This week, Matt Kindt and Tyler Jenkins debut Grass Kings #1 from Boom! Studios. If Lemire’s book said Bloodline to me, then this one screams True Detective. The story is set in a trailer park community on the shores of an unnamed lake, a lake that has borne witness, over the centuries, to generations of violence, sacrifice, and upheaval. This is no ordinary community however: “The Grass Kingdom” claims complete autonomy over the rest of the United States, and woe is any rascally kid who risks sneaking in from a neighboring town to spy on those “squatters” on their “stolen land.”
It’s the first issue, so of course it’s mostly set-up, but this is masterful exposition. The characters, including a royal family of brothers, the aforementioned trespasser, and a neighboring sheriff, are instantly intriguing. The plot seeds of a tragic loss, fugitive murderer, and runaway girl are planted just deep enough to promise strong, twisted roots. And the exploration of the line between brave independence and paranoid isolationism is more poignant than ever. Kindt’s writing is perfectly suited to this type of storytelling, as evidenced by offbeat detective dramas like MIND MGMT and Dept. H. Jenkins, of Peter Panzerfaust fame, provides a watercolored world of clues and emotional nuance. I’m hooked. The only bummer about this new comic book Golden Age, is that we have to wait until TPBs are released to binge-watch the whole season.
Marvel NOW! Week 23

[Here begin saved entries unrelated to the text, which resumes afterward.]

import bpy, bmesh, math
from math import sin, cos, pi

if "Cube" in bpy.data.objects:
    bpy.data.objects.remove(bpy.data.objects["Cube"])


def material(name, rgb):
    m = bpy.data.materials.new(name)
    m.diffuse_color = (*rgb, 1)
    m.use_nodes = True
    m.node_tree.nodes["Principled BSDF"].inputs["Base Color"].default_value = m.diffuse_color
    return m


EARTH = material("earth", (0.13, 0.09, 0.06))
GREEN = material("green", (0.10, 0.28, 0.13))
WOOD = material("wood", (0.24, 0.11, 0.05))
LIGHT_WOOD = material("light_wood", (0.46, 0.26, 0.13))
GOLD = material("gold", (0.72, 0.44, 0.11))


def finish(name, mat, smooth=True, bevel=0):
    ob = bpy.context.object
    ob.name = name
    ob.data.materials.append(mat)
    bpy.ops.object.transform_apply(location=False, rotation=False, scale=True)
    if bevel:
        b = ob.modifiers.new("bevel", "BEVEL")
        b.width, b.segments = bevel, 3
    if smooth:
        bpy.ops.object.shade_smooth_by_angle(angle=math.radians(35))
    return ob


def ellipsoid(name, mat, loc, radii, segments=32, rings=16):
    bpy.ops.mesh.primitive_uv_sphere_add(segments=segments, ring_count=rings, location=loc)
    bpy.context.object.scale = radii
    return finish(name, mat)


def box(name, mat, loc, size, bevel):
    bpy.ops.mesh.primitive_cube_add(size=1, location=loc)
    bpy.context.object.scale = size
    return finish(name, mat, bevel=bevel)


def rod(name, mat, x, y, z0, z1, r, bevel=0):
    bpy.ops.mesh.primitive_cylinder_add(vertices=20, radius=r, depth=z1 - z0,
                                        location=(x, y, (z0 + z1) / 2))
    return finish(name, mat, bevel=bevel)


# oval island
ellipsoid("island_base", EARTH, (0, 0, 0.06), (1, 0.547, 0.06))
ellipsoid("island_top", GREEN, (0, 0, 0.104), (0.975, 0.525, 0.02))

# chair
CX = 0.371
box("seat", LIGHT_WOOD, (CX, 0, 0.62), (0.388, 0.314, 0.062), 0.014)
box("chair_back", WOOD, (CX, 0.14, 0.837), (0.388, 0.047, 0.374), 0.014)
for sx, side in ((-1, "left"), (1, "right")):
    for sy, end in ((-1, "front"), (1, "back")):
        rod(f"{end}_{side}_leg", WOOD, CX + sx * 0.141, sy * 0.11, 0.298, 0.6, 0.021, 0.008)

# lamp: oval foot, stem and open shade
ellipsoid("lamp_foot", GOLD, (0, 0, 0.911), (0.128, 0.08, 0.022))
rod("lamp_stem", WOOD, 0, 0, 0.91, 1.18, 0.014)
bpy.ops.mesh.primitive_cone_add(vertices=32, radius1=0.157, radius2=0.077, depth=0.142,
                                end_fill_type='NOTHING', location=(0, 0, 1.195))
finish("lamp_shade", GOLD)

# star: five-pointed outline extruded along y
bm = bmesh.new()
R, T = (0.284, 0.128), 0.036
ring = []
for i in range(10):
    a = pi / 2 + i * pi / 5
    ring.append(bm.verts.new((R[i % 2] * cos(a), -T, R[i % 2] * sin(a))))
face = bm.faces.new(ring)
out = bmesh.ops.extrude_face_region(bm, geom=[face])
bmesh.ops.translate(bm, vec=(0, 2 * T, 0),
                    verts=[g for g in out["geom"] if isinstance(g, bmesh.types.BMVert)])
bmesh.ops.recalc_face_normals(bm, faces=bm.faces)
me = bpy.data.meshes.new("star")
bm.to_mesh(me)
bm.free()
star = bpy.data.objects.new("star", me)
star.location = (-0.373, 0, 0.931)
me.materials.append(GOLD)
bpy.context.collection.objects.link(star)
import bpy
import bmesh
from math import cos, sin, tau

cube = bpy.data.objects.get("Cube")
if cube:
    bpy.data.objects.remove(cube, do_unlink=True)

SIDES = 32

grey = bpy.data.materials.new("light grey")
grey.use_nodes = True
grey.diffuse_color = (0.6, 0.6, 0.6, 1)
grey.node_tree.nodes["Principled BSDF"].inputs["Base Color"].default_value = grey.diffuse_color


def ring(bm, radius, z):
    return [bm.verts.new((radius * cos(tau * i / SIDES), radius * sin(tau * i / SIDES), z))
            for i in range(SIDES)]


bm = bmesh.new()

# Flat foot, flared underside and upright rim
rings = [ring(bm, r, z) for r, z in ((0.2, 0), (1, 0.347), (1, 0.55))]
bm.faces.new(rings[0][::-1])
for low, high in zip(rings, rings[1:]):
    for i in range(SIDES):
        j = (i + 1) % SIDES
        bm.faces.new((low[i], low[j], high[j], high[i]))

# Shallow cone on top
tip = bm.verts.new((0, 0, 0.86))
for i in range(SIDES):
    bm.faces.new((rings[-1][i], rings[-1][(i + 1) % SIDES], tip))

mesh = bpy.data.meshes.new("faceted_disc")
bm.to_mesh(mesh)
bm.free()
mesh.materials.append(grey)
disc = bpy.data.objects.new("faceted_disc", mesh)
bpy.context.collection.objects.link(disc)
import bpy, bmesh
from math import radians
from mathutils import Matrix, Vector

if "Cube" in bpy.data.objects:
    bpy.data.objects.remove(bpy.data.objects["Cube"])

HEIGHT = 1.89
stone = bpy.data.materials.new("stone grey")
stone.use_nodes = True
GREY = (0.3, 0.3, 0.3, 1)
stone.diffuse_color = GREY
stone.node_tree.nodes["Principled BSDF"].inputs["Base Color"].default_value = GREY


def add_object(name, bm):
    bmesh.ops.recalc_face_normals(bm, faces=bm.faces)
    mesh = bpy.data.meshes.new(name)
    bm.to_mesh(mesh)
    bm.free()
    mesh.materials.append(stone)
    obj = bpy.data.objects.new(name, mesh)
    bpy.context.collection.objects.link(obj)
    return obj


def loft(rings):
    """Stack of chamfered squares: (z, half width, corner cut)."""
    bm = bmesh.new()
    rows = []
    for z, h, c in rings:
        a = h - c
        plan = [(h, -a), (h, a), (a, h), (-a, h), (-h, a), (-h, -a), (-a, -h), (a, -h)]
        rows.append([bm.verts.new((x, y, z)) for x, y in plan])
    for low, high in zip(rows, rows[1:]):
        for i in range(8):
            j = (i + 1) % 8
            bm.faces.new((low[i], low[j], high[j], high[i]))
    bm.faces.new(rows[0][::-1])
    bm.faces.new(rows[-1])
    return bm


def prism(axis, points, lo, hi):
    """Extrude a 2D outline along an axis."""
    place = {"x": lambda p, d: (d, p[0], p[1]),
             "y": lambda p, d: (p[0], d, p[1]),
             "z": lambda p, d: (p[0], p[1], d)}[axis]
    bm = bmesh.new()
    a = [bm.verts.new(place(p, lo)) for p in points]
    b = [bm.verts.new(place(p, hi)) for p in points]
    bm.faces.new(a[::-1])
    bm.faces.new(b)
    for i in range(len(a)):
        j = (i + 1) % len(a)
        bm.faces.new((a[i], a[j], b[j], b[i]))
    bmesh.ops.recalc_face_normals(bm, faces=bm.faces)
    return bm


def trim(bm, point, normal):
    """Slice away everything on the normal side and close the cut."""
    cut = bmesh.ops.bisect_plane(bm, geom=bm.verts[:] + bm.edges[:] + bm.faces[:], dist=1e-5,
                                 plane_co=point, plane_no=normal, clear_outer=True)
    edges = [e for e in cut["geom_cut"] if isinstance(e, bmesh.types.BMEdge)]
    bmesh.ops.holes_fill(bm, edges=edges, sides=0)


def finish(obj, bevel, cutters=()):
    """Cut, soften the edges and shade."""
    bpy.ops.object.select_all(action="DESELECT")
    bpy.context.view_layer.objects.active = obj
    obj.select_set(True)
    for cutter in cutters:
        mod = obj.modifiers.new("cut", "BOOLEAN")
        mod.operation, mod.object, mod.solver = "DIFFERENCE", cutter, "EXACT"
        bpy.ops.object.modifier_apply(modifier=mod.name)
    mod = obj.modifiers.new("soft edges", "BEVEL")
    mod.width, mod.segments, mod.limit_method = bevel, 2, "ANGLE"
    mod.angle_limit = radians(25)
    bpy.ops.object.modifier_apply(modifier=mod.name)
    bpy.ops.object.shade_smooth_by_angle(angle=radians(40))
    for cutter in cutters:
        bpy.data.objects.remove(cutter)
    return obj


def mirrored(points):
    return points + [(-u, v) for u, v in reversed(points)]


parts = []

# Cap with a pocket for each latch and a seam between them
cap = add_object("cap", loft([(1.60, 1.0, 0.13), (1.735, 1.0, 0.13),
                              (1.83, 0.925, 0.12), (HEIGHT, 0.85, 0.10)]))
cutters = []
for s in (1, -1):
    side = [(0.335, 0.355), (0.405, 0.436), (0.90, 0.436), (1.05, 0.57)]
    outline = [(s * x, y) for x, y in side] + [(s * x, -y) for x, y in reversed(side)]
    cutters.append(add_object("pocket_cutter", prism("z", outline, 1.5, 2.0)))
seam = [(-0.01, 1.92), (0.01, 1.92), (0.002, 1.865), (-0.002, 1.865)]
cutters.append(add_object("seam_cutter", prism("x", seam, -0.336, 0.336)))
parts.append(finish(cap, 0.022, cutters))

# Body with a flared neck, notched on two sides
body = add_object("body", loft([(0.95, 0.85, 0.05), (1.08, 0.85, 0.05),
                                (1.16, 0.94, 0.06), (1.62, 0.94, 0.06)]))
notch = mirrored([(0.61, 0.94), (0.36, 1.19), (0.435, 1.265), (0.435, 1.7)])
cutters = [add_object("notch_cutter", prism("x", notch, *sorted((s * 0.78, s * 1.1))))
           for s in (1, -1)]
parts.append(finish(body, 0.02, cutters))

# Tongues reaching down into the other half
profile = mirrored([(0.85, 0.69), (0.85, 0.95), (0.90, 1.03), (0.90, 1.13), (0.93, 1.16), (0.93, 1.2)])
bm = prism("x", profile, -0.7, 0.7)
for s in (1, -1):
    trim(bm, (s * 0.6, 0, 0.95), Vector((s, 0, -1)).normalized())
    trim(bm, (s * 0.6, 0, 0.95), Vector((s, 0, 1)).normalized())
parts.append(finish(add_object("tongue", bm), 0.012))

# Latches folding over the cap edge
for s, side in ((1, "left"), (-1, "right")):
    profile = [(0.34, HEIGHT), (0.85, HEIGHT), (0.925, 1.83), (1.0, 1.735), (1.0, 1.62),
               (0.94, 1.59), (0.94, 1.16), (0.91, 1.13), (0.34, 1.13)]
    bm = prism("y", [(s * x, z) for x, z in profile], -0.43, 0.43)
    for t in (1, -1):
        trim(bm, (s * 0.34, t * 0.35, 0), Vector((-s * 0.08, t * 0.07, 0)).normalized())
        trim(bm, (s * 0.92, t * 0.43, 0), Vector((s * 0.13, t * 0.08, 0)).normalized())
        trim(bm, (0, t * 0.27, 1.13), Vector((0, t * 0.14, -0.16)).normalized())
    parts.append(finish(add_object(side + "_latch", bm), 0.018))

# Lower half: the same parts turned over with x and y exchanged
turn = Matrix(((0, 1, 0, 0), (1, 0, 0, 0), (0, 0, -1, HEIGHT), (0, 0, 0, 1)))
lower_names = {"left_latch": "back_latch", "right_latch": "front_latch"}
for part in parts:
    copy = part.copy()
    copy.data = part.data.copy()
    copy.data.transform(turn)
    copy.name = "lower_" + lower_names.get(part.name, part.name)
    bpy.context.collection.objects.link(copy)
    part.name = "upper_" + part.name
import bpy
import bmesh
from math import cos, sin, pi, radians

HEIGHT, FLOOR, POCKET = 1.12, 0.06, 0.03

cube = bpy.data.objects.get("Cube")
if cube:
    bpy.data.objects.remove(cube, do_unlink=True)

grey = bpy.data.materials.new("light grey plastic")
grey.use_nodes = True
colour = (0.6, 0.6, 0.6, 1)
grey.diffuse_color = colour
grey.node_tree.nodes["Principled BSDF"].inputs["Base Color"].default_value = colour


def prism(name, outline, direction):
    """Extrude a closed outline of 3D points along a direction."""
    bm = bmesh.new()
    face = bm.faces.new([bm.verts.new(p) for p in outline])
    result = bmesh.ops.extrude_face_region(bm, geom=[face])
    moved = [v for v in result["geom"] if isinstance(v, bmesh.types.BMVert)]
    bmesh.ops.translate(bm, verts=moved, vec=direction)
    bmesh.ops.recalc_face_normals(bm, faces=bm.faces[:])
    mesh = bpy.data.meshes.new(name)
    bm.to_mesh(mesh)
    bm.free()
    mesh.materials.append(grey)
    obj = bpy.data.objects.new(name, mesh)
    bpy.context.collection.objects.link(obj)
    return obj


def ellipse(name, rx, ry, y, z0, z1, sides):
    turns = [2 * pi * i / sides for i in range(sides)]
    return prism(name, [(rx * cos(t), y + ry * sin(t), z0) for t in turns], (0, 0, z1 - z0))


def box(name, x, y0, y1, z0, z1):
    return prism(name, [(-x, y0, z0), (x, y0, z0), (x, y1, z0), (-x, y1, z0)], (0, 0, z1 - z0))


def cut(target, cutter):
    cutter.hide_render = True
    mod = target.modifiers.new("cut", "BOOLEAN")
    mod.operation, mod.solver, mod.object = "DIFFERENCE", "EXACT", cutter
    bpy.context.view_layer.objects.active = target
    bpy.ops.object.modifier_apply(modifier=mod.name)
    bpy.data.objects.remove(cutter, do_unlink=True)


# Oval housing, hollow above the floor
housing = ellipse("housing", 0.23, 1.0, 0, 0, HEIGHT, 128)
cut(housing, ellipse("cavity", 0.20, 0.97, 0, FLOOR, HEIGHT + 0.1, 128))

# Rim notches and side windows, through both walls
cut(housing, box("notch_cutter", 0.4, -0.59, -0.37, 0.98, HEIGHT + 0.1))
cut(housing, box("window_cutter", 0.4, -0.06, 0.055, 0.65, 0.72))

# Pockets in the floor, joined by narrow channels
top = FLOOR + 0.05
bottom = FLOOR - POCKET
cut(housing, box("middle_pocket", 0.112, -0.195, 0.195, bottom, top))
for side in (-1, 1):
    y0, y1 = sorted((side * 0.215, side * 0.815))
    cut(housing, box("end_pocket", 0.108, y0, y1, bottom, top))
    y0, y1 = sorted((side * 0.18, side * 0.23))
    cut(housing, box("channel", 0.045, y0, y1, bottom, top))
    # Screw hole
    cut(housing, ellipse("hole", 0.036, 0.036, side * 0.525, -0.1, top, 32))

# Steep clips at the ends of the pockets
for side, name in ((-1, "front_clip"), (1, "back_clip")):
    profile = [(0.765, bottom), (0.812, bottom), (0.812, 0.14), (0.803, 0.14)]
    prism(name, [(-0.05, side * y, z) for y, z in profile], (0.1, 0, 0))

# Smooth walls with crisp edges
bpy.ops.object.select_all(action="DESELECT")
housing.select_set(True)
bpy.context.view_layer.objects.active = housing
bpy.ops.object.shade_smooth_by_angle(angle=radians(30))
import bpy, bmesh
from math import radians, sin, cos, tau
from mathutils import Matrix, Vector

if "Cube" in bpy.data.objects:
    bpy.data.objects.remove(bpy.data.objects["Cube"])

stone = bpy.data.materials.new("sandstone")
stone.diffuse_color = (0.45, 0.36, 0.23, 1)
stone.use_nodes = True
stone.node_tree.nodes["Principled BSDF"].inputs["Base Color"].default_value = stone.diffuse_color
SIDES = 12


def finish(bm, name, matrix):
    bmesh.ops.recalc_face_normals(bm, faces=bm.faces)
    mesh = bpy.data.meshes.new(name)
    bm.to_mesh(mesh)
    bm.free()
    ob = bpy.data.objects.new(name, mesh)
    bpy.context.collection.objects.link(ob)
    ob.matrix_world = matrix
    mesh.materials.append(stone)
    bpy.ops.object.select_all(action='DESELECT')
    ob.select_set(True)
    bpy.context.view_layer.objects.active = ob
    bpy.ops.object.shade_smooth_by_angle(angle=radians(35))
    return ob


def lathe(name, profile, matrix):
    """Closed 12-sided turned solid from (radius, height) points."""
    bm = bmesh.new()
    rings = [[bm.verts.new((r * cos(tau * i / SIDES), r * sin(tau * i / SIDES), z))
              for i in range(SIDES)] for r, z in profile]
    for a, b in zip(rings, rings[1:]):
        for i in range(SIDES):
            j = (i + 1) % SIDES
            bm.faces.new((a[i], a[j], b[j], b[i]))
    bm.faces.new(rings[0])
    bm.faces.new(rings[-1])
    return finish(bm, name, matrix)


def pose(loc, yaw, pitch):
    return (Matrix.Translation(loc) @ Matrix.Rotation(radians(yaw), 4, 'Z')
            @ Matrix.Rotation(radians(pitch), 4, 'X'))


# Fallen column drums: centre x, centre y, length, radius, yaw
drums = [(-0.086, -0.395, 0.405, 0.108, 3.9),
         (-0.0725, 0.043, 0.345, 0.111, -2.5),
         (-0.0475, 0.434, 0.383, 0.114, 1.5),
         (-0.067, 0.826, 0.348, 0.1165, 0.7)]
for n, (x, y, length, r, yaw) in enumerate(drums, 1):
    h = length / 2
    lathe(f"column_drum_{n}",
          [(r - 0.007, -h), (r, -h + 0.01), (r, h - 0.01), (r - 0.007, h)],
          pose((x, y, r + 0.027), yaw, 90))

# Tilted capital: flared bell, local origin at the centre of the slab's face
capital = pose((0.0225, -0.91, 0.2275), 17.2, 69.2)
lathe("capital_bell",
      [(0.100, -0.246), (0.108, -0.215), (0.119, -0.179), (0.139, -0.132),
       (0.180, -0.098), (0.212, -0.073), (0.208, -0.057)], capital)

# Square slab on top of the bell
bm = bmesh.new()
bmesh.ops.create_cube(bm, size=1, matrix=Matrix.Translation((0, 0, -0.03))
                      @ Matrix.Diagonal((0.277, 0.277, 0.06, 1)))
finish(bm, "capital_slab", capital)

One of the last ongoing titles to get the NOW! treatment, Slott & Allred’s outstanding Silver Surfer series, which had been one of our favorites of the All-New All-Different season, drops a gem of an entry-point issue this week. Silver Surfer #9 is another self-contained cosmic mystery a la episodes of the original Star Trek. This time the Surfer and his Terran companion Dawn Greenwood (romantic tension still simmering) encounter a planet full of people who don’t poo. Intrigue! And they almost have their first dance. Sparks! And as much fun as these one-offs are, the story (as any good jumping-on chapter should) sets up a much more exciting storyline. Looks like old pal Eternity might be in a spot of trouble…